What is expected. Which lines of the data below contain "bmesh"? Please show them all.
########
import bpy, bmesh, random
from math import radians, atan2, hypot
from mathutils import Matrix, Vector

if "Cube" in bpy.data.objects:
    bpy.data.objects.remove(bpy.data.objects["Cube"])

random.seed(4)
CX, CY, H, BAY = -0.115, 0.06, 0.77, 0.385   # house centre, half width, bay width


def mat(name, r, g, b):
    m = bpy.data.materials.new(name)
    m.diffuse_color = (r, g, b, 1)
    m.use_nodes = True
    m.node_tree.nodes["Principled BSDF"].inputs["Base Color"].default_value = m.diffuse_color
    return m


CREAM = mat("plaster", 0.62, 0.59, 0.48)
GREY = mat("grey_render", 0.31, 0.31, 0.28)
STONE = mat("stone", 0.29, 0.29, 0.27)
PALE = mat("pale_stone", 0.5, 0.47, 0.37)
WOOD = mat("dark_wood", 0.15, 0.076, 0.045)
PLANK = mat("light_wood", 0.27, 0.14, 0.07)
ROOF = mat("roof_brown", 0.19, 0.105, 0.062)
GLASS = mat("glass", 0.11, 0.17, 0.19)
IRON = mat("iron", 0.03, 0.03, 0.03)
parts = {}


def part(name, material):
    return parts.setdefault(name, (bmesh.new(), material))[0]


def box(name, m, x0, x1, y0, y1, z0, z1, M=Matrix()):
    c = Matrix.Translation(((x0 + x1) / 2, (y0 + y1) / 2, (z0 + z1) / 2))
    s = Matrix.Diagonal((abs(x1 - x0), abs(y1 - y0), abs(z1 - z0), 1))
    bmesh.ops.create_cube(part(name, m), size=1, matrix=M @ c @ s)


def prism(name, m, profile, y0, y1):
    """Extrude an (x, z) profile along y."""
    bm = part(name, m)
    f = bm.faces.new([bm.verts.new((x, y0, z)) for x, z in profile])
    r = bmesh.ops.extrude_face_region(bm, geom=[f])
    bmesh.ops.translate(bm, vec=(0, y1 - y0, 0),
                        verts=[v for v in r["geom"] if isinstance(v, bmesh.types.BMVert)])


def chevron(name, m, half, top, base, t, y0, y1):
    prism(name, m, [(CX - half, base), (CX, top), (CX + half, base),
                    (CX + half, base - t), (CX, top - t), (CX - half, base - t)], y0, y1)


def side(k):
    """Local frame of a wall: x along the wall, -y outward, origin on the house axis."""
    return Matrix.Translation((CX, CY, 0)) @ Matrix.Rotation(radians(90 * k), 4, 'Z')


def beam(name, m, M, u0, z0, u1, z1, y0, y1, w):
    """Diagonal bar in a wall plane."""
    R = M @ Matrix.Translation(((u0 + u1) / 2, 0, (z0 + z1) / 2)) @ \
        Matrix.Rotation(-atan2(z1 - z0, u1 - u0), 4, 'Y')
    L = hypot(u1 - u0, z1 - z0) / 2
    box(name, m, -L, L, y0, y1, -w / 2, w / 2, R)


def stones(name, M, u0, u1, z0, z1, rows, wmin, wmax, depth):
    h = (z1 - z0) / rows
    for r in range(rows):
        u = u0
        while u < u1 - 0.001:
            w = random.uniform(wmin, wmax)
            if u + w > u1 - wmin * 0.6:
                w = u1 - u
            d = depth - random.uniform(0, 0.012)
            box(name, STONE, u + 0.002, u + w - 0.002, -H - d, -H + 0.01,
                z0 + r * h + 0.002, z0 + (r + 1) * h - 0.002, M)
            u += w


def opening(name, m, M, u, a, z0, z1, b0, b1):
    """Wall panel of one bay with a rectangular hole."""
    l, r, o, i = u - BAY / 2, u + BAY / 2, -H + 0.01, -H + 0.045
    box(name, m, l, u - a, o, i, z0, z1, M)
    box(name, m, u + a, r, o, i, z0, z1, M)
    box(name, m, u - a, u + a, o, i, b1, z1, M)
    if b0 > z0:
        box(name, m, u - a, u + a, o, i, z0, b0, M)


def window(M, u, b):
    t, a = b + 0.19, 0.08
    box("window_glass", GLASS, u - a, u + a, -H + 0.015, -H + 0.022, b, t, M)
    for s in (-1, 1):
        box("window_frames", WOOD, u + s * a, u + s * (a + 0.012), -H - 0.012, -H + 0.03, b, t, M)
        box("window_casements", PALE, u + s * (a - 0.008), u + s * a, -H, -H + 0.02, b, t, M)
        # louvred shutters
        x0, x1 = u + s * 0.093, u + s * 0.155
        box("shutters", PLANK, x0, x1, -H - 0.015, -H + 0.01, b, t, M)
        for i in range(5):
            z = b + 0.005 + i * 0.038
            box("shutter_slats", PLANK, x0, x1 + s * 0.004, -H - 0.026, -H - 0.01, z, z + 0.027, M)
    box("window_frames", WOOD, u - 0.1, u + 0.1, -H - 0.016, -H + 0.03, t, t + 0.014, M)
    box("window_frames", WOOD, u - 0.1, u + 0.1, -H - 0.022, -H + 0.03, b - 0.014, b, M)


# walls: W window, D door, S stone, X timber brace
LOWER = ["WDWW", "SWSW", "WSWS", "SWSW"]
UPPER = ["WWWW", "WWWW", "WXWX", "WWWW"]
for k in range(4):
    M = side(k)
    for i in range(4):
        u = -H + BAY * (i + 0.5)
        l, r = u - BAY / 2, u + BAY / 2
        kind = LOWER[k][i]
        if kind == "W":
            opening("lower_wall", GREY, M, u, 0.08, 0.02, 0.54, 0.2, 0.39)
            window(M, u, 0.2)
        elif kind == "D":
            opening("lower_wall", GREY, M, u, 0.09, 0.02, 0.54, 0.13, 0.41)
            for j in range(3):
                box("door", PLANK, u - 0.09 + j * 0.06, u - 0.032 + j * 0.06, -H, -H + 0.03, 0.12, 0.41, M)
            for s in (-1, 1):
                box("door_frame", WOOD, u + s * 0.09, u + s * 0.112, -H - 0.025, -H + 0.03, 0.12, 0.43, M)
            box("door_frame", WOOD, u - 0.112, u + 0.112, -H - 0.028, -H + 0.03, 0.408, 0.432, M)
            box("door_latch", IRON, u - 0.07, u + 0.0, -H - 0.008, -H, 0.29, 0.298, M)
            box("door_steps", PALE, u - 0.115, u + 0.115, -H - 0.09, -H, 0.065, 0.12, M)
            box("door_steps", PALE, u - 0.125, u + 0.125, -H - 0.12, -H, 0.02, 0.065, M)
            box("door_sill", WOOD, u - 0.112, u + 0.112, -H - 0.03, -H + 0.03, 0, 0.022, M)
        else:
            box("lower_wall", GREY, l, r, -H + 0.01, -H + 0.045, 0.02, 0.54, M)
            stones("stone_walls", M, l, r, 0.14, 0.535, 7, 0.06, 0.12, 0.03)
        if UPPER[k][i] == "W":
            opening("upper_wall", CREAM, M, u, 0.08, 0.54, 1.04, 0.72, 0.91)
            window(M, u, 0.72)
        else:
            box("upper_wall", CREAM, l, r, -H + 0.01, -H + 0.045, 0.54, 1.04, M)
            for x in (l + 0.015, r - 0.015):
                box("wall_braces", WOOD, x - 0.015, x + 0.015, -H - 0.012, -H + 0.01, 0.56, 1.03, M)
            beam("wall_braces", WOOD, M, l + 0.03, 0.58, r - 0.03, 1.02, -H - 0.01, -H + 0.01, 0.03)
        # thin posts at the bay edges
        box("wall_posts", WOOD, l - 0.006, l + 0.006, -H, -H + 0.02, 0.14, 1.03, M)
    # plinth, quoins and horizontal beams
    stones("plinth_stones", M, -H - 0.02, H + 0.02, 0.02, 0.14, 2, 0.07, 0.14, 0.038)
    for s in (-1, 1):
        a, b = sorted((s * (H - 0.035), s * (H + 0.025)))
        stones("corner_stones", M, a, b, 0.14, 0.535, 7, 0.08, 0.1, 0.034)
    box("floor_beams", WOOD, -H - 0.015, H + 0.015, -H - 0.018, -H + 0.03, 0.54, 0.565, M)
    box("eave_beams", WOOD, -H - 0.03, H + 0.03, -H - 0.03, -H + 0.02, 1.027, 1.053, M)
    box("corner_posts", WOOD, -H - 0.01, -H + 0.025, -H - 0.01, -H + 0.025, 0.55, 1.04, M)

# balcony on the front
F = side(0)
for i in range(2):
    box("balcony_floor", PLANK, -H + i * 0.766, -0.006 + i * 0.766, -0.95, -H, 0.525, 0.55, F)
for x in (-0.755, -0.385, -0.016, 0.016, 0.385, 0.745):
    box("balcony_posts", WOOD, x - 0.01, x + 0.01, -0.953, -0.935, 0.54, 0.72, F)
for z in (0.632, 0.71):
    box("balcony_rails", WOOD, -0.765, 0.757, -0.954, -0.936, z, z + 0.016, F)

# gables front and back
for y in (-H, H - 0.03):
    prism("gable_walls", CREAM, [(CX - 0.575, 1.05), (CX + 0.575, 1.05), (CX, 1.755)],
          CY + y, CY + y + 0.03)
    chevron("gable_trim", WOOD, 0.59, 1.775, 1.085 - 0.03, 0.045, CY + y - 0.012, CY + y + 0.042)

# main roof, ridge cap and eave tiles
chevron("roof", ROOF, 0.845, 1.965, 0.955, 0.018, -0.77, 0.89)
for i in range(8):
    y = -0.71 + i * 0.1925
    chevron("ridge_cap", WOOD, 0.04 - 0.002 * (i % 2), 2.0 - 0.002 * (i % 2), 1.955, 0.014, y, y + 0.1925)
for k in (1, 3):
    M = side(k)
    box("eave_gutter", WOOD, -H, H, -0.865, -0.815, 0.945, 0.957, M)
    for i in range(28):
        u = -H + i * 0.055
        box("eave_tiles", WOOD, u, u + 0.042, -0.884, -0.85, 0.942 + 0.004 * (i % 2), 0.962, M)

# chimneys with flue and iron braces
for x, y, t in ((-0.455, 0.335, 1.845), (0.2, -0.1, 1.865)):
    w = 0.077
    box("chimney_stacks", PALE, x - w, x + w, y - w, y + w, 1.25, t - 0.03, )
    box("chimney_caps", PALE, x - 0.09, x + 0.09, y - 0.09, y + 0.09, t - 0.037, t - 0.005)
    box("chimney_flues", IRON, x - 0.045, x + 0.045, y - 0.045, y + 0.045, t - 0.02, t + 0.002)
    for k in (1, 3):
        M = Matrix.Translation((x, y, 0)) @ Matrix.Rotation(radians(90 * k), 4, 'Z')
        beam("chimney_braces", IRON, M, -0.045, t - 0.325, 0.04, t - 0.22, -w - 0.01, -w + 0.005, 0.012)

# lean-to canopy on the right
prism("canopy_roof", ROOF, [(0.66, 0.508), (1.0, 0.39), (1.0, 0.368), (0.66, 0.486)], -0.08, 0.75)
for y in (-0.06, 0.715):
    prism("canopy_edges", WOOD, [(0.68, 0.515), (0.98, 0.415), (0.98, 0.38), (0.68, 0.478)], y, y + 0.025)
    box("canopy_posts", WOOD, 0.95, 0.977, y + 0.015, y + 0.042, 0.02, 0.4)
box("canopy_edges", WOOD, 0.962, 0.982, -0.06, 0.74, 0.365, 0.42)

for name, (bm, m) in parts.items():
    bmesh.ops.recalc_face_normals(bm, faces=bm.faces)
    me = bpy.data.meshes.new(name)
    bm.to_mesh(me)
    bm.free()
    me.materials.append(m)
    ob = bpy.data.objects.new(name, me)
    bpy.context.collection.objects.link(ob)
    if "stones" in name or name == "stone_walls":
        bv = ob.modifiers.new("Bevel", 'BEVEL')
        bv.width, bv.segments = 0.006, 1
########
Response to the task.
import bpy, bmesh, random
    return parts.setdefault(name, (bmesh.new(), material))[0]
    bmesh.ops.create_cube(part(name, m), size=1, matrix=M @ c @ s)
    r = bmesh.ops.extrude_face_region(bm, geom=[f])
    bmesh.ops.translate(bm, vec=(0, y1 - y0, 0),
                        verts=[v for v in r["geom"] if isinstance(v, bmesh.types.BMVert)])
    bmesh.ops.recalc_face_normals(bm, faces=bm.faces)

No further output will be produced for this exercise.